- **Dataset records**
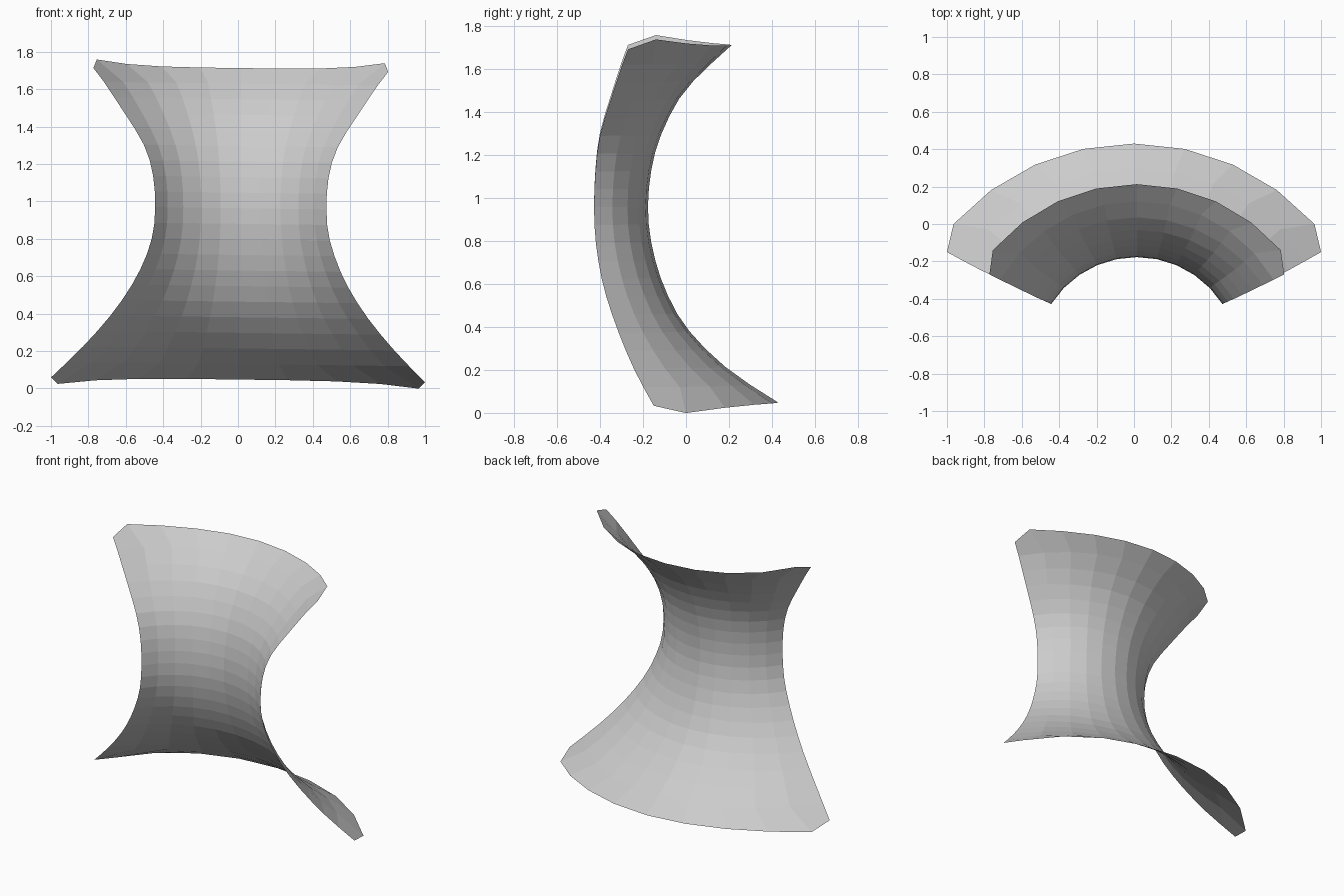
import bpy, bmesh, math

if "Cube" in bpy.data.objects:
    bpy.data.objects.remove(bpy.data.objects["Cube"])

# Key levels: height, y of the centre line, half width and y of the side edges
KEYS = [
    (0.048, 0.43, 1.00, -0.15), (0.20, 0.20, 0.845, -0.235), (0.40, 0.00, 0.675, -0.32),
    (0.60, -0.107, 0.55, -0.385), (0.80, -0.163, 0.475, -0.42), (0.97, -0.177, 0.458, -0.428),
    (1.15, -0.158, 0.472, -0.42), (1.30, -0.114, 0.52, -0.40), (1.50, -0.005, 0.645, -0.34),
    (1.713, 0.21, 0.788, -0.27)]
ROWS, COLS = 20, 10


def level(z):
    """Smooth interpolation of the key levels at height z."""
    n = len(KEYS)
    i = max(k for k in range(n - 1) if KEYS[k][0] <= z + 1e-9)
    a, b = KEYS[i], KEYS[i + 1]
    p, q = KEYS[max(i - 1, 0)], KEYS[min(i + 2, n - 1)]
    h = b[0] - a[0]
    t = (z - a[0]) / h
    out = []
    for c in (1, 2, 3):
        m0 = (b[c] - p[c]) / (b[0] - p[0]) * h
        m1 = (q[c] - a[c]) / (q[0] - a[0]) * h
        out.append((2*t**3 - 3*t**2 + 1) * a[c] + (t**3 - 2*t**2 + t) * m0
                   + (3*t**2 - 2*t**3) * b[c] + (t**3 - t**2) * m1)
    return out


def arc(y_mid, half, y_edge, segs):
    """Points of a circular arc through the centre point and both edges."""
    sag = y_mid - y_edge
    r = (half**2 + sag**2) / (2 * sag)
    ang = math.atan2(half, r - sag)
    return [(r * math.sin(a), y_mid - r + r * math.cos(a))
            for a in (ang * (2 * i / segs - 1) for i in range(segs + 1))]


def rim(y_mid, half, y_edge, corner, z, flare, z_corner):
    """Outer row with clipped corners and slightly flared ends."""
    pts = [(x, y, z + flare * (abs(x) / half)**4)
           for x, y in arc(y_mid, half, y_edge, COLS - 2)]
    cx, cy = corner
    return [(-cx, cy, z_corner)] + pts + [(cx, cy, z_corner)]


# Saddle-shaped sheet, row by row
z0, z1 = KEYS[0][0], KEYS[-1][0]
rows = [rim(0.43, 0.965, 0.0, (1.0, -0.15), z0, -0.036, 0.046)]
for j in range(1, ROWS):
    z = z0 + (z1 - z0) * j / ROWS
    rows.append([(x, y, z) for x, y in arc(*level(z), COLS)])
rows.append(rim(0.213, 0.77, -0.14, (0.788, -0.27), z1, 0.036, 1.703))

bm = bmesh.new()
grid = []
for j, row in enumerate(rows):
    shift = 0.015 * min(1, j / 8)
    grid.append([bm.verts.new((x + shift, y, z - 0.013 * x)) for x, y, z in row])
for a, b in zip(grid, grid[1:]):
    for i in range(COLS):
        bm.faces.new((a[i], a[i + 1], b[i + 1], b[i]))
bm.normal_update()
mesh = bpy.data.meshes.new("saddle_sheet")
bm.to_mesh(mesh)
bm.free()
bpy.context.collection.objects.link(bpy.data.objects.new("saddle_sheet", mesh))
==
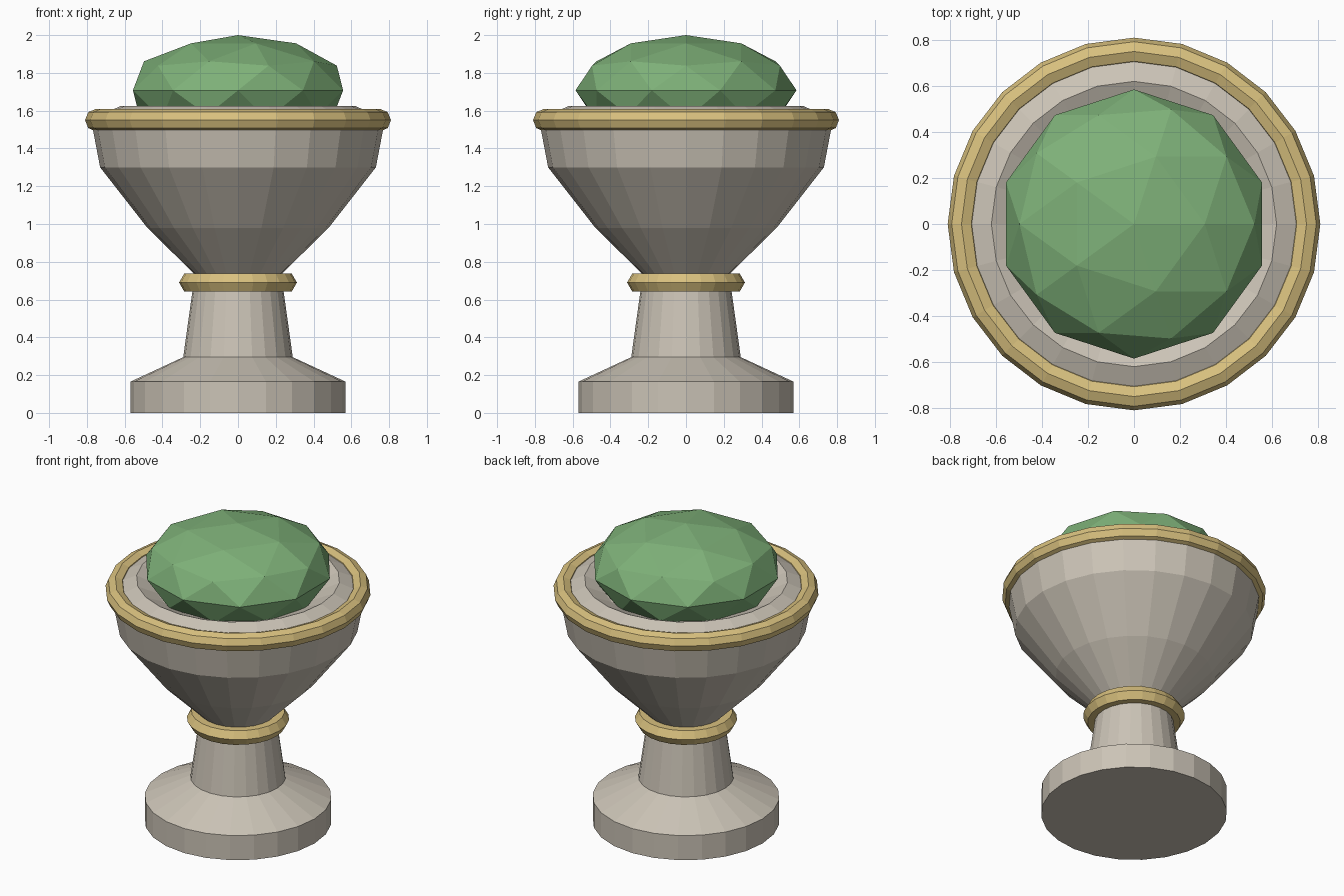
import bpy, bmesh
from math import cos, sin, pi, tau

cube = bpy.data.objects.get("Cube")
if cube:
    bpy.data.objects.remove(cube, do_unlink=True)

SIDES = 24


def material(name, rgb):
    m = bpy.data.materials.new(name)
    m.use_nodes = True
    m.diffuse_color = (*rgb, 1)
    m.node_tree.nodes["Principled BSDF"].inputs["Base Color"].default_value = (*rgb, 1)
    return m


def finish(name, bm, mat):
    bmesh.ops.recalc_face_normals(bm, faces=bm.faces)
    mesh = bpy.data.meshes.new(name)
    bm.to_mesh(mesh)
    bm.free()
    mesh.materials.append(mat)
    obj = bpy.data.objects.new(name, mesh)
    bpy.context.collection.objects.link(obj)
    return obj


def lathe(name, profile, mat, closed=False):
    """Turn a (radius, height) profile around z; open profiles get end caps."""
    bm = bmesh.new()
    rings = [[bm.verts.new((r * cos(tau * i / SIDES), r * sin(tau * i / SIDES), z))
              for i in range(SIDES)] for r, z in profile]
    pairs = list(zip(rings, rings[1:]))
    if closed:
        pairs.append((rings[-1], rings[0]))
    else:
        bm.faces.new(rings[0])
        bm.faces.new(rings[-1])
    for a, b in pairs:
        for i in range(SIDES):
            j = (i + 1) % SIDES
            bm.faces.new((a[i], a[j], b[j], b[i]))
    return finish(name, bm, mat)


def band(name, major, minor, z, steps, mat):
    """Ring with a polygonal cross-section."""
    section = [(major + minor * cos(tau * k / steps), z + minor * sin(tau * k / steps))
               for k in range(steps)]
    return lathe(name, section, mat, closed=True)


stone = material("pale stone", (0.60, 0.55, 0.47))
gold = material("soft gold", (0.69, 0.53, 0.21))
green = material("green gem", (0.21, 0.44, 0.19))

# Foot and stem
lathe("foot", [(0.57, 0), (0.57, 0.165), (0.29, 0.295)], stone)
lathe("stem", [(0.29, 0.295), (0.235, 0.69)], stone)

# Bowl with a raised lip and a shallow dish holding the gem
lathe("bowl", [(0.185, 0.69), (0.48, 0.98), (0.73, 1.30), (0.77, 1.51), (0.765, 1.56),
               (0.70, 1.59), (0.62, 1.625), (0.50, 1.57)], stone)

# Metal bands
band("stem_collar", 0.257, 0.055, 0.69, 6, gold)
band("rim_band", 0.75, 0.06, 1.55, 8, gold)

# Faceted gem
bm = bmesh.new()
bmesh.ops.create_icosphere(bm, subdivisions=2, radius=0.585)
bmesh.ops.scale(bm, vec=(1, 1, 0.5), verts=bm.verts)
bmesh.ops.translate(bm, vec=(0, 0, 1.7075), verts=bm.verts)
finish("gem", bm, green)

- **Assignment**
Take each line in the listing that has the word "return" and copy it.

- **Result of this task**
    return out
    return [(r * math.sin(a), y_mid - r + r * math.cos(a))
    return [(-cx, cy, z_corner)] + pts + [(cx, cy, z_corner)]
    return m
    return obj
    return finish(name, bm, mat)
    return lathe(name, section, mat, closed=True)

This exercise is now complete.